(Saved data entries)
________

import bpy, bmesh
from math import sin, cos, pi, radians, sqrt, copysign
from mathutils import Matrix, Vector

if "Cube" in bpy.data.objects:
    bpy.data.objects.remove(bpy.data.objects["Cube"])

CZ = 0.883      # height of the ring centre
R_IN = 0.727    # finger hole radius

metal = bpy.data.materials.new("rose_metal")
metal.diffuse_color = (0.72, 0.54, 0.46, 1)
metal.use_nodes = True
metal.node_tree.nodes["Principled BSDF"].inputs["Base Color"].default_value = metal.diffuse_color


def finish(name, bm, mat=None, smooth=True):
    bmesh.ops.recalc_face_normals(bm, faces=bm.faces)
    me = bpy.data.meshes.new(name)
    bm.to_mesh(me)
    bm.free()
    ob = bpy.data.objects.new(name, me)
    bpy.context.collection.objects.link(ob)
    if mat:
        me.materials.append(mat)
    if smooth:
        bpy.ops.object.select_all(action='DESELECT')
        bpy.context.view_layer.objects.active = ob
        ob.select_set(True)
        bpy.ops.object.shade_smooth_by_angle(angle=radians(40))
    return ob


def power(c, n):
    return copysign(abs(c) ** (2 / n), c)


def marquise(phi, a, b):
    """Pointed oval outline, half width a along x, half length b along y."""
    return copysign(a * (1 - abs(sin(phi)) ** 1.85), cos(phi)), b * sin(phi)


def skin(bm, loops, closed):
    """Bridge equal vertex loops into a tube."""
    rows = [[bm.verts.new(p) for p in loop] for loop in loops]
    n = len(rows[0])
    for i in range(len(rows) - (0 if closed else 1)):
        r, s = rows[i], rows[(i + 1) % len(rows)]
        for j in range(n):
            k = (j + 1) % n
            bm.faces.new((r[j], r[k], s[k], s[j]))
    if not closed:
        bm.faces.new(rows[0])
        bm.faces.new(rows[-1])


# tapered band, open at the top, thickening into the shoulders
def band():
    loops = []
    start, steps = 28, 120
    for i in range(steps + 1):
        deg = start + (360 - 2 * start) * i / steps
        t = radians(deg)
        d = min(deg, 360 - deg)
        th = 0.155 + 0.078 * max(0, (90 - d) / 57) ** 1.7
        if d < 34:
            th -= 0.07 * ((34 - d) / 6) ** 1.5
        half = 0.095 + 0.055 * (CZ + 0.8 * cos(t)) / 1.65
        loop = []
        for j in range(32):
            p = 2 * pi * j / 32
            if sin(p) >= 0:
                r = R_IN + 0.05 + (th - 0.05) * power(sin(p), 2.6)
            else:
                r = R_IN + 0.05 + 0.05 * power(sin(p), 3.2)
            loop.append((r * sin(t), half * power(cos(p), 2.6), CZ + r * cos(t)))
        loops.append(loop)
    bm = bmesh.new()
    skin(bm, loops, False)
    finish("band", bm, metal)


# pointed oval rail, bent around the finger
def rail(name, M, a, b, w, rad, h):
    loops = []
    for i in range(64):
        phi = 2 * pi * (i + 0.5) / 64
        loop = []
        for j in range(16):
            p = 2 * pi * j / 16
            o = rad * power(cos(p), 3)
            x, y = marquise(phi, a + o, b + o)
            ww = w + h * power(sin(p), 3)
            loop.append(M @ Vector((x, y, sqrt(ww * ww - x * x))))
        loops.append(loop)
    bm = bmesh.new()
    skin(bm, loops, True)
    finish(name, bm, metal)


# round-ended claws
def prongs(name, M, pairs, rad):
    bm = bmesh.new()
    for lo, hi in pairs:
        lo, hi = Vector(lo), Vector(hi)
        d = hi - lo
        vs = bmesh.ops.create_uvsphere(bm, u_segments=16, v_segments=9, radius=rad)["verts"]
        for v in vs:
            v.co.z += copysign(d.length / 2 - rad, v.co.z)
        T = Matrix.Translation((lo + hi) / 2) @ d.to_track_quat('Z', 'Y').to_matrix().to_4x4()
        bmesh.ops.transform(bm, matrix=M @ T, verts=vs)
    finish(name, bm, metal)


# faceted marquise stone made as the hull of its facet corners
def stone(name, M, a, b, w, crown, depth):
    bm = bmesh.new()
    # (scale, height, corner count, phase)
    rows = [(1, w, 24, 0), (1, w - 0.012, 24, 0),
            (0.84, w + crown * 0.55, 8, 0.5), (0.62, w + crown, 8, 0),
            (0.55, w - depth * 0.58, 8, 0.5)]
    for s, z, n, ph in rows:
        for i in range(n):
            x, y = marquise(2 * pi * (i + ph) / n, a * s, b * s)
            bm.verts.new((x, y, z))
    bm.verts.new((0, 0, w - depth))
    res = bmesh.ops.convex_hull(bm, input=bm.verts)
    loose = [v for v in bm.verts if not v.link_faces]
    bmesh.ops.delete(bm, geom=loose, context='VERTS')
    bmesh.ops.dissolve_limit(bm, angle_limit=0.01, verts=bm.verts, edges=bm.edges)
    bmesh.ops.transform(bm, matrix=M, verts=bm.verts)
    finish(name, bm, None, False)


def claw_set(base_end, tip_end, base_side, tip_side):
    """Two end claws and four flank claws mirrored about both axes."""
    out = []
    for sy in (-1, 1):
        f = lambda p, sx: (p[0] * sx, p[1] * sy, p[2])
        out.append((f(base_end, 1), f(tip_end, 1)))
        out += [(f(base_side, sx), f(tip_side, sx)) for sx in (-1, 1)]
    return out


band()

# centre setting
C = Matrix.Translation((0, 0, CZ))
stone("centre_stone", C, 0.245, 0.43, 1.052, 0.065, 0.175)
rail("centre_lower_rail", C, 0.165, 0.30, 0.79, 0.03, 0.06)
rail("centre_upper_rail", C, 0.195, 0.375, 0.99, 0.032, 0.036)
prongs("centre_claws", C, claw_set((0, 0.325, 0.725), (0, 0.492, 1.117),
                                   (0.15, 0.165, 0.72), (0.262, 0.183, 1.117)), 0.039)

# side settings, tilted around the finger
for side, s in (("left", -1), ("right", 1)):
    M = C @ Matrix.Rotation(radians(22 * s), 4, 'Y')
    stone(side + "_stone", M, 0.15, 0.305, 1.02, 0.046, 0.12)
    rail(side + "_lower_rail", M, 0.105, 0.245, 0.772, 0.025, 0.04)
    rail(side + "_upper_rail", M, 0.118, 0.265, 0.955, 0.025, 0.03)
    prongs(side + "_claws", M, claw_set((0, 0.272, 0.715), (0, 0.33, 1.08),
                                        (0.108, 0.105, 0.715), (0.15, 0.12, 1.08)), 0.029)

________

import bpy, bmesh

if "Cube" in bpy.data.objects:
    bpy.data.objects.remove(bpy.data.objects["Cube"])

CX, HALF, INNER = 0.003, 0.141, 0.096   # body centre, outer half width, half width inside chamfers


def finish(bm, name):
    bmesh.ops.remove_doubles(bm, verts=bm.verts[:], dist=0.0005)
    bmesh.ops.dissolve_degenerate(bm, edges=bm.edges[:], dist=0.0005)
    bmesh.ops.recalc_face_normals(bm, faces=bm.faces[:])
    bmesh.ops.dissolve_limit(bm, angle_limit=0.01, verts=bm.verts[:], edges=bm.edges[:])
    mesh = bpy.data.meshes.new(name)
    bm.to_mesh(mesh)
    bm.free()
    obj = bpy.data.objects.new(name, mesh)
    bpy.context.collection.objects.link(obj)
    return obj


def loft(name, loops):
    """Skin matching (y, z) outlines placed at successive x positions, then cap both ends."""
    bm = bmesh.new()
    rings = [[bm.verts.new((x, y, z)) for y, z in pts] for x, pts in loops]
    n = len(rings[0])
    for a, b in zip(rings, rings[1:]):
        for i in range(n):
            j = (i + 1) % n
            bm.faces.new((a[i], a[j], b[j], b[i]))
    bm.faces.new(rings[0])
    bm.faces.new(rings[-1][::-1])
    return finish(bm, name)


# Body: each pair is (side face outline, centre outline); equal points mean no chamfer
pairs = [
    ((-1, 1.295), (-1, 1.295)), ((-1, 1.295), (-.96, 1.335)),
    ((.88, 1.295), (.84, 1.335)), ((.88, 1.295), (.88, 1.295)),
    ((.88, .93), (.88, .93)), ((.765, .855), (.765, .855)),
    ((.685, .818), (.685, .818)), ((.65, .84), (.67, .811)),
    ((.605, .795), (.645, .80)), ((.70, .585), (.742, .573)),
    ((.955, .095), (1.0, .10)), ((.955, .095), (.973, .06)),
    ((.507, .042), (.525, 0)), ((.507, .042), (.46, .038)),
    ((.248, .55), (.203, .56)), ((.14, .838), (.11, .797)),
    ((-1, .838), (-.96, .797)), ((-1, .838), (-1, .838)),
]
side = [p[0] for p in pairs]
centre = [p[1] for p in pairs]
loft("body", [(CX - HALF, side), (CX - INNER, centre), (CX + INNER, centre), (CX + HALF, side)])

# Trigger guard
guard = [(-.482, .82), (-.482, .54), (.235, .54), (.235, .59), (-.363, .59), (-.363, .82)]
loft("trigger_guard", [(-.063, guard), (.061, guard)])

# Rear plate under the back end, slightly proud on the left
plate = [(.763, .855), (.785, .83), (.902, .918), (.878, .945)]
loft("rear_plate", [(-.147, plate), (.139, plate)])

________

PROBLEM REQUIREMENTS – Starting at the line that contains "p = 2 * pi * j / 32" and stopping after the line that contains "lo, hi = Vector(lo), Vector(hi)", write out every line exactly as it appears above, and no other line.

OUTPUT OF THE EXERCISE –
            p = 2 * pi * j / 32
            if sin(p) >= 0:
                r = R_IN + 0.05 + (th - 0.05) * power(sin(p), 2.6)
            else:
                r = R_IN + 0.05 + 0.05 * power(sin(p), 3.2)
            loop.append((r * sin(t), half * power(cos(p), 2.6), CZ + r * cos(t)))
        loops.append(loop)
    bm = bmesh.new()
    skin(bm, loops, False)
    finish("band", bm, metal)


# pointed oval rail, bent around the finger
def rail(name, M, a, b, w, rad, h):
    loops = []
    for i in range(64):
        phi = 2 * pi * (i + 0.5) / 64
        loop = []
        for j in range(16):
            p = 2 * pi * j / 16
            o = rad * power(cos(p), 3)
            x, y = marquise(phi, a + o, b + o)
            ww = w + h * power(sin(p), 3)
            loop.append(M @ Vector((x, y, sqrt(ww * ww - x * x))))
        loops.append(loop)
    bm = bmesh.new()
    skin(bm, loops, True)
    finish(name, bm, metal)


# round-ended claws
def prongs(name, M, pairs, rad):
    bm = bmesh.new()
    for lo, hi in pairs:
        lo, hi = Vector(lo), Vector(hi)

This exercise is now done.